9/27/2001 12:00:00 AM
Six-year-old Izabella Ruffino plays with her nine-month-old cousin Wiingashk Pelcher on an inflatable obstacle course during the Summer Baby Celebration on Sept. 21
A recent celebration of life focused on praying for the future of the Saginaw Chippewa children and honoring traditions and culture during their upbringing.
The Summer Baby Celebration took place at the Elijah Elk Cultural Center on Sept. 21. The event, which has been taking place for seven years, honors children birth to three years old and their mothers. However, the whole community is encouraged to participate.
"I want to say miigwetch to everyone who has accepted the honor of raising a new spirit. There is nothing more honorable," stated guest speaker Anita Heard. "I want to say miigwetch especially to the young women, who find themselves in a predicament and our raising young ones, who've had to give up some of their dreams, but have had the courage to be there for their young ones."

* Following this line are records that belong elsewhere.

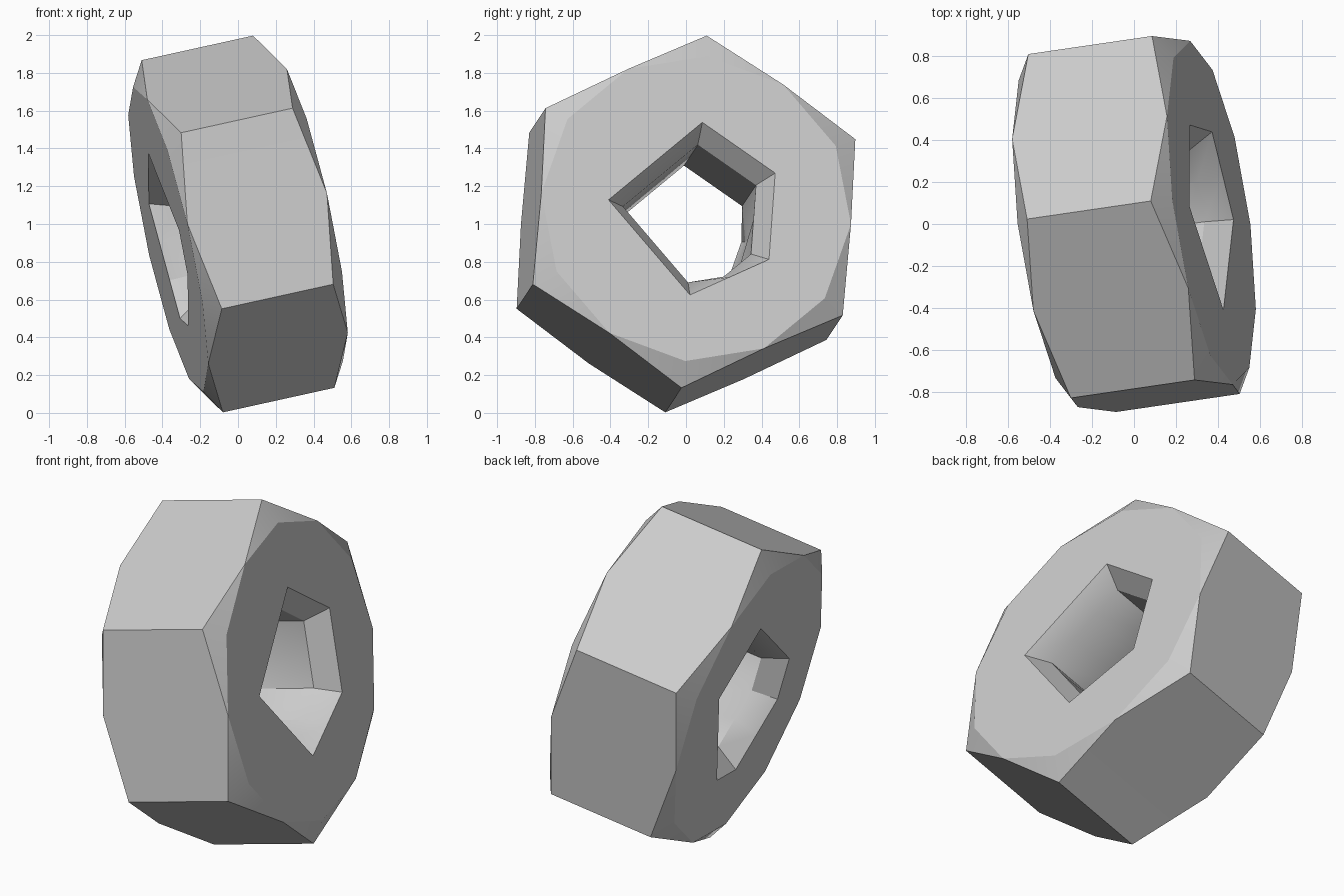
import bpy, bmesh
from math import radians, cos, sin
from mathutils import Vector, Matrix

default = bpy.data.objects.get("Cube")
if default:
    bpy.data.objects.remove(default, do_unlink=True)

# Single plain metal colour
steel = bpy.data.materials.new("grey_steel")
steel.use_nodes = True
colour = (0.6, 0.6, 0.6, 1)
steel.diffuse_color = colour
steel.node_tree.nodes["Principled BSDF"].inputs["Base Color"].default_value = colour

STEPS = 12
CORNER, FLAT = 0.959, 0.83        # radius at hexagon corners and at flats
FACE, EDGE, THREAD = 0.382, 0.305, 0.26   # distances along the bolt axis
MOUTH, BORE = 0.47, 0.375         # hole radii at the faces and inside


def polar(step, radius, height):
    a = radians(step * 360 / STEPS)
    return Vector((radius * cos(a), radius * sin(a), height))


def coarse_ring(corners, radius, height):
    """Polygon through the given clock steps, sampled at every step."""
    points = []
    for a, b in zip(corners, corners[1:] + [corners[0] + STEPS]):
        start, end = polar(a, radius, height), polar(b, radius, height)
        points += [start.lerp(end, i / (b - a)) for i in range(b - a)]
    return points


def outer_rings(side):
    """Round face outline, then the hexagon edge left by the chamfer."""
    disc = [polar(k, FLAT, side * FACE) for k in range(STEPS)]
    edge = [polar(k, CORNER, side * EDGE) if k % 2 == 0 else disc[k]
            for k in range(STEPS)]
    return disc, edge


# Closed loop of rings: out of the bore, over the body and back in
front_disc, front_edge = outer_rings(1)
back_disc, back_edge = outer_rings(-1)
rings = [
    coarse_ring([0, 3, 6, 7, 8, 10], BORE, THREAD),
    coarse_ring([0, 3, 6, 8, 10], MOUTH, FACE),
    front_disc, front_edge, back_edge, back_disc,
    coarse_ring([0, 3, 4, 6, 7, 10], MOUTH, -FACE),
    coarse_ring([0, 3, 4, 6, 7, 8, 9, 10], BORE, -THREAD),
]

bm = bmesh.new()
loops = [[bm.verts.new(p) for p in ring] for ring in rings]
for i, low in enumerate(loops):
    high = loops[(i + 1) % len(loops)]
    for k in range(STEPS):
        j = (k + 1) % STEPS
        bm.faces.new((low[k], low[j], high[j], high[k]))
bmesh.ops.remove_doubles(bm, verts=bm.verts, dist=0.0005)
bmesh.ops.recalc_face_normals(bm, faces=bm.faces)

# Tilt the nut so that its axis points mostly along x
axis = Vector((0.967, 0.141, 0.213)).normalized()
side = axis.cross(Vector((-0.222, 0.07, 0.973))).normalized()
corner = side.cross(axis)
tilt = Matrix((corner, side, axis)).transposed().to_4x4()
bm.transform(Matrix.Translation((0, 0, 1)) @ tilt)

mesh = bpy.data.meshes.new("hex_nut")
bm.to_mesh(mesh)
bm.free()
mesh.materials.append(steel)
nut = bpy.data.objects.new("hex_nut", mesh)
bpy.context.collection.objects.link(nut)

bpy.ops.object.select_all(action="DESELECT")
nut.select_set(True)
bpy.context.view_layer.objects.active = nut
bpy.ops.object.shade_smooth_by_angle(angle=radians(30))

Renee Dillard, who served as a guest speaker for the event as well, reminded parents and families to provide for their children's futures-both culturally and physically.
"I like to follow our traditional ways and our traditional values," explained Dillard. "My grandson has an older sister. Every time she comes over, we put on our boots and go for a walk in the woods. I want her to remember that from her grandmother. Mother Nature has so much she can teach us. It's so important for our little ones to know that.

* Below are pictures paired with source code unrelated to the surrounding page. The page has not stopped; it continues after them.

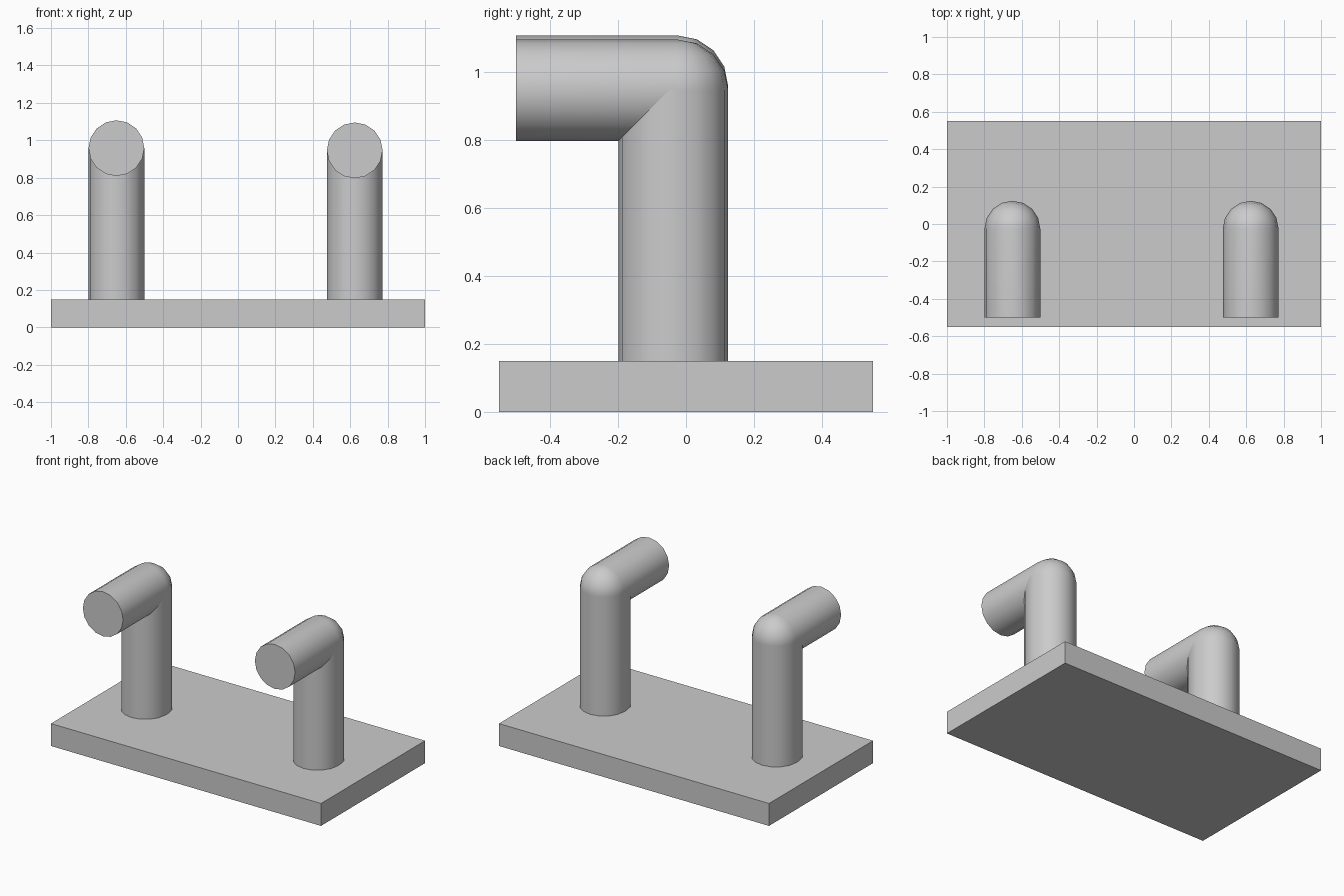
import bpy, bmesh, math
from mathutils import Vector

cube = bpy.data.objects.get("Cube")
if cube:
    bpy.data.objects.remove(cube, do_unlink=True)

grey = bpy.data.materials.new("light_grey")
grey.use_nodes = True
colour = (0.6, 0.6, 0.6, 1)
grey.diffuse_color = colour
grey.node_tree.nodes["Principled BSDF"].inputs["Base Color"].default_value = colour

RADIUS = 0.149
SIDES = 16
BASE_TOP = 0.15
FRONT_AXIS, BACK_AXIS = -0.05, -0.025
ARM_END = -0.5


def finish(name, bm, smooth=True):
    """Turn a bmesh into a named, coloured object."""
    bmesh.ops.recalc_face_normals(bm, faces=bm.faces)
    mesh = bpy.data.meshes.new(name)
    bm.to_mesh(mesh)
    bm.free()
    mesh.materials.append(grey)
    obj = bpy.data.objects.new(name, mesh)
    bpy.context.collection.objects.link(obj)
    if smooth:
        bpy.ops.object.select_all(action='DESELECT')
        obj.select_set(True)
        bpy.context.view_layer.objects.active = obj
        bpy.ops.object.shade_smooth_by_angle(angle=math.radians(35))
    return obj


def circle():
    steps = [2 * math.pi * i / SIDES for i in range(SIDES)]
    return [(RADIUS * math.cos(a), RADIUS * math.sin(a)) for a in steps]


def hull(bm):
    """Wrap the points in a convex skin and merge its flat faces."""
    result = bmesh.ops.convex_hull(bm, input=bm.verts)
    inside = [v for v in result["geom_interior"] if isinstance(v, bmesh.types.BMVert)]
    bmesh.ops.delete(bm, geom=inside, context='VERTS')
    bmesh.ops.dissolve_limit(bm, angle_limit=0.01, verts=bm.verts, edges=bm.edges)


def make_post(name, x, axis_z):
    # Upright with a slightly lengthened round section
    bm = bmesh.new()
    outline = []
    for px, py in circle():
        if py > -0.001:
            outline.append((x + px, BACK_AXIS + py))
        if py < 0.001:
            outline.append((x + px, FRONT_AXIS + py))
    for z in (BASE_TOP, axis_z):
        for px, py in outline:
            bm.verts.new((px, py, z))
    hull(bm)
    finish(name, bm)


def make_arm(name, x, axis_z):
    # Forward tube with a ball-shaped elbow at its back
    bm = bmesh.new()
    for px, pz in circle():
        bm.verts.new((x + px, ARM_END, axis_z + pz))
    ball = bmesh.ops.create_uvsphere(bm, u_segments=SIDES, v_segments=SIDES // 2,
                                     radius=RADIUS)
    bmesh.ops.translate(bm, verts=ball["verts"], vec=Vector((x, BACK_AXIS, axis_z)))
    bmesh.ops.delete(bm, geom=bm.edges[:], context='EDGES_FACES')
    hull(bm)
    finish(name, bm)


# Base plate
bm = bmesh.new()
bmesh.ops.create_cube(bm, size=1)
bmesh.ops.scale(bm, verts=bm.verts, vec=(2, 1.1, BASE_TOP))
bmesh.ops.translate(bm, verts=bm.verts, vec=(0, 0, BASE_TOP / 2))
finish("base_plate", bm, smooth=False)

# Two bent pegs
for side, x, axis_z in (("right", -0.65, 0.958), ("left", 0.624, 0.946)):
    make_post(side + "_post", x, axis_z)
    make_arm(side + "_arm", x, axis_z)
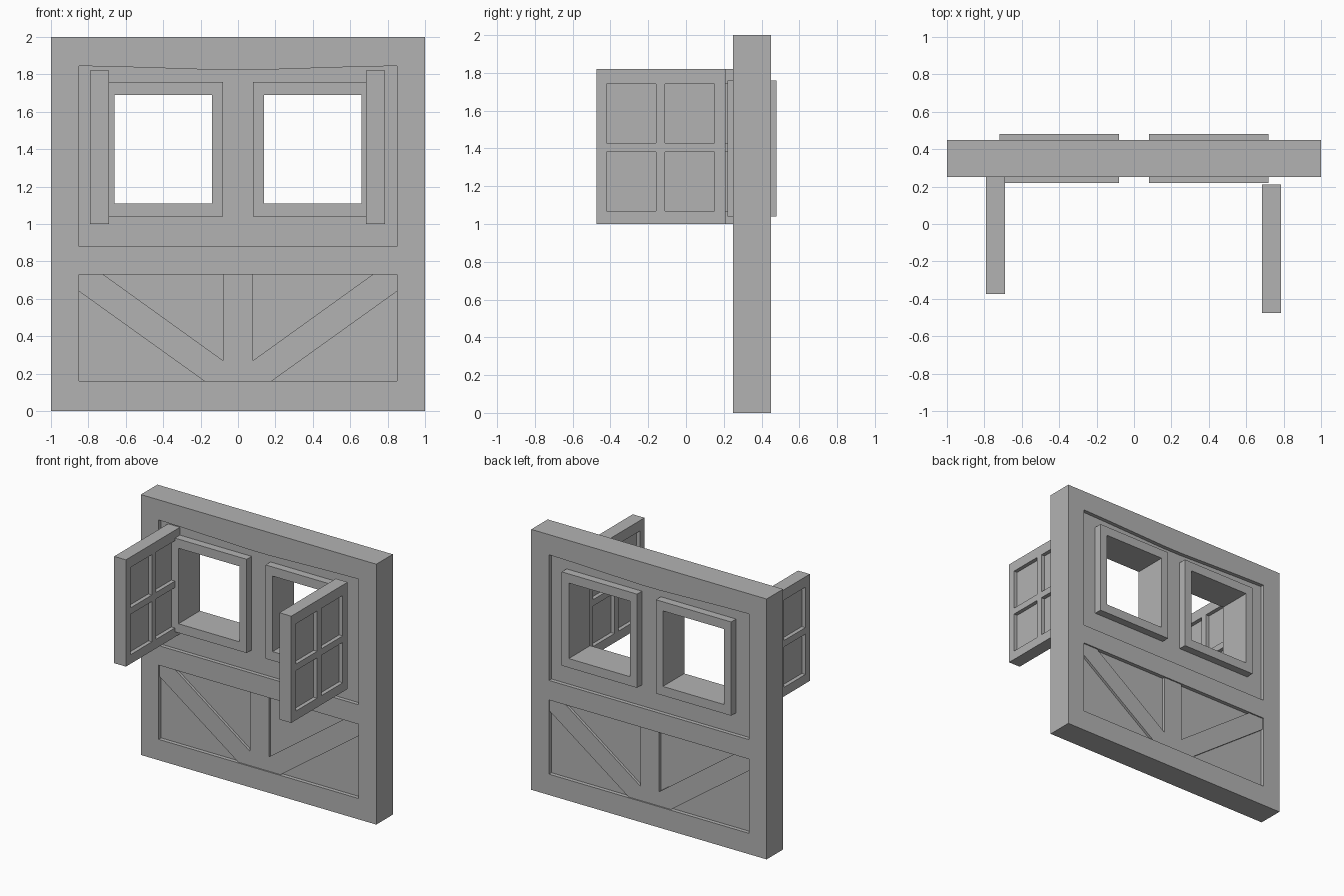
import bpy
import bmesh
from mathutils import Vector

cube = bpy.data.objects.get("Cube")
if cube:
    bpy.data.objects.remove(cube)

grey = bpy.data.materials.new("plain grey")
grey.use_nodes = True
grey.diffuse_color = (0.45, 0.45, 0.45, 1)
grey.node_tree.nodes["Principled BSDF"].inputs["Base Color"].default_value = grey.diffuse_color


def solid(name, polygons, start, end, axis="y"):
    """Extrude flat polygons along an axis; the second coordinate is height."""
    def place(u, v, d):
        return Vector((u, d, v)) if axis == "y" else Vector((d, u, v))

    bm = bmesh.new()
    for poly in polygons:
        bm.faces.new([bm.verts.new(place(u, v, start)) for u, v in poly])
    bmesh.ops.remove_doubles(bm, verts=bm.verts[:], dist=0.0001)
    extruded = bmesh.ops.extrude_face_region(bm, geom=bm.faces[:], use_keep_orig=True)
    moved = [g for g in extruded["geom"] if isinstance(g, bmesh.types.BMVert)]
    bmesh.ops.translate(bm, verts=moved, vec=place(0, 0, end - start))
    bmesh.ops.recalc_face_normals(bm, faces=bm.faces[:])
    mesh = bpy.data.meshes.new(name)
    bm.to_mesh(mesh)
    bm.free()
    mesh.materials.append(grey)
    obj = bpy.data.objects.new(name, mesh)
    bpy.context.scene.collection.objects.link(obj)
    return obj


def rect(u0, u1, v0, v1):
    return [(u0, v0), (u1, v0), (u1, v1), (u0, v1)]


def lattice(us, vs):
    """Grid cells with every odd-odd cell left open."""
    return [rect(us[i], us[i + 1], vs[j], vs[j + 1])
            for i in range(len(us) - 1) for j in range(len(vs) - 1)
            if not (i % 2 and j % 2)]


FRONT, BACK = 0.25, 0.45
HOLE_Z = (1.11, 1.69)

# Outer timber frame
solid("bottom_beam", [rect(-0.85, 0.85, 0, 0.16)], FRONT, BACK)
solid("middle_beam", [rect(-0.85, 0.85, 0.73, 0.88)], FRONT, BACK)
solid("top_beam", [[(-0.85, 2), (-0.85, 1.845), (-0.62, 1.84), (-0.08, 1.823),
                    (0.08, 1.823), (0.62, 1.84), (0.85, 1.845), (0.85, 2)]], FRONT, BACK)

# Lower infill and central stud
solid("lower_panel", [rect(-0.86, 0.86, 0.15, 0.74)], 0.28, 0.42)
solid("centre_stud", [rect(-0.08, 0.08, 0.16, 0.73)], 0.26, 0.44)

for side, label in ((1, "left"), (-1, "right")):
    def flip(polygons):
        return [[(side * u, v) for u, v in p] for p in polygons]

    solid(label + "_post", flip([rect(0.85, 1, 0, 2)]), FRONT, BACK)
    solid(label + "_brace", flip([[(0.85, 0.64), (0.85, 0.73), (0.72, 0.73),
                                   (0.08, 0.27), (0.08, 0.16), (0.18, 0.16)]]), 0.26, 0.44)
    # Upper infill with its opening, then the raised window surround
    solid(label + "_upper_panel",
          flip(lattice((0, 0.14, 0.66, 0.86), (0.87, *HOLE_Z, 1.85))), 0.28, 0.42)
    solid(label + "_window_surround",
          flip(lattice((0.08, 0.14, 0.66, 0.72), (1.04, *HOLE_Z, 1.76))), 0.22, 0.48)


# Open shutters with four sunken panes each
def shutter(label, x, y):
    us = [y + d for d in (0, 0.055, 0.315, 0.365, 0.625, 0.685)]
    vs = (1.0, 1.07, 1.38, 1.43, 1.74, 1.82)
    solid(label + "_shutter_frame", lattice(us, vs), x, x + 0.1, "x")
    solid(label + "_shutter_panes",
          [rect(us[i], us[i + 1], vs[j], vs[j + 1]) for i in (1, 3) for j in (1, 3)],
          x + 0.03, x + 0.07, "x")


shutter("left", 0.685, -0.475)
shutter("right", -0.79, -0.375)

"Take responsibility for the seven generations. When we make decisions with these in mind, we do even better for the future. When we understand where we have been as a people, it will make it so much easier for our young ones."
Mothers of the youngest attendants were presented with handmade blankets. For every baby celebration, Sandy Smith creates these gifts for the mothers of newborns. She has been giving handmade items to young mothers for over 20 years. Her creations have been sent all over the world, including China, Iraq and Canada.
The celebration, attended by about 150 people, also included a feast and song provided by the High Spirit Singers.
The event is structured in the spirit of fun with games such as the mummy wrap, drum game, face painting and giveaways along with outdoor recreation. However, a more serious note was touched on by Seventh Generation Program Director Beaver Pelcher with thoughts for the future.
"This is the time to think of our babies and what is going on right now in our country," stated Pelcher in reference to the Sept. 11 terrorism attacks. "We are a nation within a nation, along with all our other reservations. I thank the participants and other programs for coming and thinking of our children. We give prayers for the mothers, unborn, fathers and grandmothers and all those people. Pray for our veterans and our men and women in this country.
"I hope for our whole nation and other countries that have been oppressed. I hope for peace and pray for our people. However you pray, let's pray for peace for these babies and for the country."